As 2019 is winding down and we’re preparing for the Institute’s annual holiday break, a surprise arrived in the Institute Archives. A FedEx box was delivered containing a heavily wrapped parcel. An RPI yearbook perhaps? Or maybe an old photo album? It was neither. Rather, John, Jen and I opened the package to discover a student scrapbook dating from the 1910s.
According to the donor, the scrapbook was found while “straightening up some dusty corners of our community library.” Since there was no known local affiliation the volume was sent to Rensselaer – more than 100 years after its creation!
Our records hold precious little information about the book’s compiler, Samuel Stephenson Waters, RPI Class of 1917. The 1917 Transit sheds some light, including that prodigal son “Steve” Waters had returned from “a year’s vacation.” He had apparently been quite involved in student activities as president of his freshman class, a member of the Rensselaer Union Nominating Committee, and a player on his class football team.

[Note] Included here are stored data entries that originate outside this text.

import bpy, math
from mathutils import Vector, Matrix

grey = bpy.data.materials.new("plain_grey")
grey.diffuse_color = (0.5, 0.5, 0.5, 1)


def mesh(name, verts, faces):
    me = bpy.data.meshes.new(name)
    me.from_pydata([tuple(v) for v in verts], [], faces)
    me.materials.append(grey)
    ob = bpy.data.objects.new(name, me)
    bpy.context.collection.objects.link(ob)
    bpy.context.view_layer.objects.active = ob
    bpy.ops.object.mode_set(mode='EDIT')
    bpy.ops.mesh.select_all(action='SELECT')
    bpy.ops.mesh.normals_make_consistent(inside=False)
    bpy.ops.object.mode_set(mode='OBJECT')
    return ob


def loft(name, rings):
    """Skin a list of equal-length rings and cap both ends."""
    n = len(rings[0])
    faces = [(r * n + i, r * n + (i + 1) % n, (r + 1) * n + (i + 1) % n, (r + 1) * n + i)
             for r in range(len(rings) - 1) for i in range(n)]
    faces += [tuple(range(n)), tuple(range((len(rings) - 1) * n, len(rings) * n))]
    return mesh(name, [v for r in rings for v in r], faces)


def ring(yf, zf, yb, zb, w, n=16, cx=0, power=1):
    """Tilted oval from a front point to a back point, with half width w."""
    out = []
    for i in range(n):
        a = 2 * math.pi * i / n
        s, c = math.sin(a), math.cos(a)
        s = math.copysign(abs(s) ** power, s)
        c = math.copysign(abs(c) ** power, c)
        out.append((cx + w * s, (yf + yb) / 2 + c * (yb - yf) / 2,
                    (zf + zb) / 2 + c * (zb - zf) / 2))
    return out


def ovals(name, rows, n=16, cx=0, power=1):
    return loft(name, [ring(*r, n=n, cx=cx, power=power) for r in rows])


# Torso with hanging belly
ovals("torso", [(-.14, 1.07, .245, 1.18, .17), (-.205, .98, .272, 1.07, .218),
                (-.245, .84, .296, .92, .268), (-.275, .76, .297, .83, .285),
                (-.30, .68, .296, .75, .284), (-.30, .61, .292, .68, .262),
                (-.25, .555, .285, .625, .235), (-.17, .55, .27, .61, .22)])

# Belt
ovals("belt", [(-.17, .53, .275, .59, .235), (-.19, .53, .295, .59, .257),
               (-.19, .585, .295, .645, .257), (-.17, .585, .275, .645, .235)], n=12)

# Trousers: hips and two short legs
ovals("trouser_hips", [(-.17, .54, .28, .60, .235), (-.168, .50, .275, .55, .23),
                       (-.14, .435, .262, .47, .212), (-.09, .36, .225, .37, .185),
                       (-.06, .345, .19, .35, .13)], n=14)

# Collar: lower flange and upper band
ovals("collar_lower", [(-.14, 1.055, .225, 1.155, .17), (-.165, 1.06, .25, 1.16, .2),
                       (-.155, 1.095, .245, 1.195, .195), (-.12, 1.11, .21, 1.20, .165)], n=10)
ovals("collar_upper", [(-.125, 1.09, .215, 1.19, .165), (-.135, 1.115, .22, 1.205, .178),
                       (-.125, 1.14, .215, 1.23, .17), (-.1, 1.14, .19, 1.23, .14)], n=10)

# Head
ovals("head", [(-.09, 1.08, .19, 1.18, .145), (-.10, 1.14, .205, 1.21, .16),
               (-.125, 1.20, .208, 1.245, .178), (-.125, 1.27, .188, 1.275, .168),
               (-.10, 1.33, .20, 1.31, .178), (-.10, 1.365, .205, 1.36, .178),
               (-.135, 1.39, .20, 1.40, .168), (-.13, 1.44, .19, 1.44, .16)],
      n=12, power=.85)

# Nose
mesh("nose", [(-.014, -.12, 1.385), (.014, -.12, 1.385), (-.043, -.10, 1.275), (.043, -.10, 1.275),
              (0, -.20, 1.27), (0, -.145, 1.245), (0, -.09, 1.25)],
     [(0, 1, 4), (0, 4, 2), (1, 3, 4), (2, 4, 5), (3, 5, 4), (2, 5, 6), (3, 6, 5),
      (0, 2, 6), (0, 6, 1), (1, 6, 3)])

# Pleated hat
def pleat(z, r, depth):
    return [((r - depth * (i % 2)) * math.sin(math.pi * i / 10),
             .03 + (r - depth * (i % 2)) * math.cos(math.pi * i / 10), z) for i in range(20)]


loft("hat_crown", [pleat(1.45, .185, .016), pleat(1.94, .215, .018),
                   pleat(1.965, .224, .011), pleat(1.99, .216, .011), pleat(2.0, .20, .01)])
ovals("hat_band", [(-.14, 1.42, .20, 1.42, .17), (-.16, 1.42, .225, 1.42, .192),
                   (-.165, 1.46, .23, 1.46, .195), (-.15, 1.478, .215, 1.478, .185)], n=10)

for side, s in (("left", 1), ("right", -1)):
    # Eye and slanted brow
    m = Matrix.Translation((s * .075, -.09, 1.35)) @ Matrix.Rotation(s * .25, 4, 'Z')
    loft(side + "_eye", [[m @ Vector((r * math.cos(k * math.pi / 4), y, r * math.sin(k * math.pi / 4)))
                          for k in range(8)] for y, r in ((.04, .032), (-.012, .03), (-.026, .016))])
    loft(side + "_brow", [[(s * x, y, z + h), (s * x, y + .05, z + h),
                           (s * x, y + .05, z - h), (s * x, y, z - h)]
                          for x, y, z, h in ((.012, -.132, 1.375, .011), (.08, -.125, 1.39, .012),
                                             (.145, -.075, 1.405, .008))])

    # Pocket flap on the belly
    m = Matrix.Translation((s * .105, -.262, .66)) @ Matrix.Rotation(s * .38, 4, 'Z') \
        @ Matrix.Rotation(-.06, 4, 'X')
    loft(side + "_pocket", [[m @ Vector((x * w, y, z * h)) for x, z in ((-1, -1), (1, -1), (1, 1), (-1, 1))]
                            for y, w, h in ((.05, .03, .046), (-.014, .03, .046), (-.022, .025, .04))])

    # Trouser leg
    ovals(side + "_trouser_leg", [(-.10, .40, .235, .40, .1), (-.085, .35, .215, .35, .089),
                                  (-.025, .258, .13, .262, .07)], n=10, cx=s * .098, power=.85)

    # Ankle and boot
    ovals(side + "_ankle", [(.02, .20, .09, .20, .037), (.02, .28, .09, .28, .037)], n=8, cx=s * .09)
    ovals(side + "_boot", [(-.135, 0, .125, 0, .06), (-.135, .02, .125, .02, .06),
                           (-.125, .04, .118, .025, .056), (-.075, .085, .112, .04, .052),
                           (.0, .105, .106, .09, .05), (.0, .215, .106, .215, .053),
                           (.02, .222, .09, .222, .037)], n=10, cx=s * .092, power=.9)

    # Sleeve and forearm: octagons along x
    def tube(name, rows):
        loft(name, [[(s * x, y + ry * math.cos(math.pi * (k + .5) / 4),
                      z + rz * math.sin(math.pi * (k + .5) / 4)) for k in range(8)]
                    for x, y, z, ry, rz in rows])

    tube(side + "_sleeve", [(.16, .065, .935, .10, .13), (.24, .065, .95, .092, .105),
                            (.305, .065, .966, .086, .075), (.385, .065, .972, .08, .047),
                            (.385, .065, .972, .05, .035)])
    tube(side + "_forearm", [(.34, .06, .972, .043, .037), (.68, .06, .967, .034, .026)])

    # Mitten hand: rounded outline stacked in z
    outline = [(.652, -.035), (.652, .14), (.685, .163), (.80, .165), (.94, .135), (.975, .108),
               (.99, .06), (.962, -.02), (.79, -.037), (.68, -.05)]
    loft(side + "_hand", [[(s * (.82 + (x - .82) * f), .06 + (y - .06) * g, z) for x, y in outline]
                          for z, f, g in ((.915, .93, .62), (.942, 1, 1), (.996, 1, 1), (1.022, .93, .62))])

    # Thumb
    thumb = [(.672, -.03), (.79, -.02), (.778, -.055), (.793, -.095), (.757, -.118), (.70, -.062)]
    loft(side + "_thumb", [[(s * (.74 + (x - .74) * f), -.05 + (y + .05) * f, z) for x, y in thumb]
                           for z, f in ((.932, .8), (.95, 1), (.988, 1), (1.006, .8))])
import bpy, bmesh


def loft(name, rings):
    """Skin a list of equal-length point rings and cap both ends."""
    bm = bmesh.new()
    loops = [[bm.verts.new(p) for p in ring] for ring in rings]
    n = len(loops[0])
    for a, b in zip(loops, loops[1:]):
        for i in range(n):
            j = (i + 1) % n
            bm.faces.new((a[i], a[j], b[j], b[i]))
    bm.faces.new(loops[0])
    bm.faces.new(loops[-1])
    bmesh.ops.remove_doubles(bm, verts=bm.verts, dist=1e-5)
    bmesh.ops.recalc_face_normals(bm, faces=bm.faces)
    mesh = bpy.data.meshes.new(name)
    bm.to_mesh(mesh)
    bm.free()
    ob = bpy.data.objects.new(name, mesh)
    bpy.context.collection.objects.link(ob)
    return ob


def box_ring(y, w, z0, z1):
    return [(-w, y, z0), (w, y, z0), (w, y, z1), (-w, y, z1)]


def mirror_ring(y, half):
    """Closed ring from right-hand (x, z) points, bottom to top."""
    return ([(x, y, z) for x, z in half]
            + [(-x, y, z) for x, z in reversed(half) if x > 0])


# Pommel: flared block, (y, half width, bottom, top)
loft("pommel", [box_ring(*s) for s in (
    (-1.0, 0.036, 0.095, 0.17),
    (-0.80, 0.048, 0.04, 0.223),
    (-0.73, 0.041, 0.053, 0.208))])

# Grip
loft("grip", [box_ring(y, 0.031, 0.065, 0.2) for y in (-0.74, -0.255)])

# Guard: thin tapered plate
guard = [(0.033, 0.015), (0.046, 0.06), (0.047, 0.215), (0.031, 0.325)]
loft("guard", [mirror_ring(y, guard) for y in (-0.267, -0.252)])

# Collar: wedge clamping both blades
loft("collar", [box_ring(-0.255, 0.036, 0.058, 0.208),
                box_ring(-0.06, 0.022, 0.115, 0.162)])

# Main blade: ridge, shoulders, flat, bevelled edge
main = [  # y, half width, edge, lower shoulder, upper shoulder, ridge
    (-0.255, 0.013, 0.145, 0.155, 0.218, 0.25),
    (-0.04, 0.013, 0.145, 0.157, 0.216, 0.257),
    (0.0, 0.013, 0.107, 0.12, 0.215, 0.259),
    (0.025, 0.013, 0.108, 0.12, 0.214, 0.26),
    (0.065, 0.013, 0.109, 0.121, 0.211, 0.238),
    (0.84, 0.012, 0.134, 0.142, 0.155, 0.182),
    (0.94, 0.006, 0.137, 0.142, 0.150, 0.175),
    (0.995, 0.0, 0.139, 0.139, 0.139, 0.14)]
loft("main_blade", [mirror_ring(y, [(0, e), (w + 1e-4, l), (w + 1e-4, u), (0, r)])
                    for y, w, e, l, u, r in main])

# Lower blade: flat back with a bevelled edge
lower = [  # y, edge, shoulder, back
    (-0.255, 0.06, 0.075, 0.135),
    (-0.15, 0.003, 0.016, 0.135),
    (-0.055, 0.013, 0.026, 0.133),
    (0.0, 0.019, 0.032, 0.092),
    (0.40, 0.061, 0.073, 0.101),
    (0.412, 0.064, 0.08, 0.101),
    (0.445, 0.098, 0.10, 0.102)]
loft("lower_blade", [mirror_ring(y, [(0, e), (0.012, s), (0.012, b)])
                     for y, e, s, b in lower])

Perhaps his focus on non-academic endeavors explains the fact that Mr. Waters never graduated from Rensselaer!
The scrapbook itself lays bare Waters’s less than stellar academic record. Many of his grade cards are glued onto its pages, and while he passed all of his admissions tests, things went downhill from there. His grades cluster at the lower end of the scale of RPI’s grading system, including d (deficient), n (not examined), and the curious n.s.e. (not sufficiently examined).
In contrast to his math and science classwork, Waters did well in French and drawing courses in which he regularly earned a p (passing). However, those courses could not carry him through the rigorous civil engineering program in which he was enrolled.
The scrapbook also provides ample evidence of Waters’s activities outside of the classroom. There are concert programs, season passes to RPI athletic competitions, and never-before seen photographs of pushball & flag rushes, surveying expeditions, etc. As a military school graduate, Waters also interspersed the pages with clipped articles, poetry, and other materials related to military duty. Selective service cards indicate he registered in 1917 and appeared before the draft board in 1918. It’s unlikely he served in World War I, since a telegram indicates he commissioned as a captain on November 23, 1918. The armistice was signed twelve days earlier.
We’re grateful for this donation documenting a young man’s life at RPI. Among its many bits and pieces are a few small Christmas cards. I share this last minute gift with our readers in the hope that you enjoy a wonderful holiday season.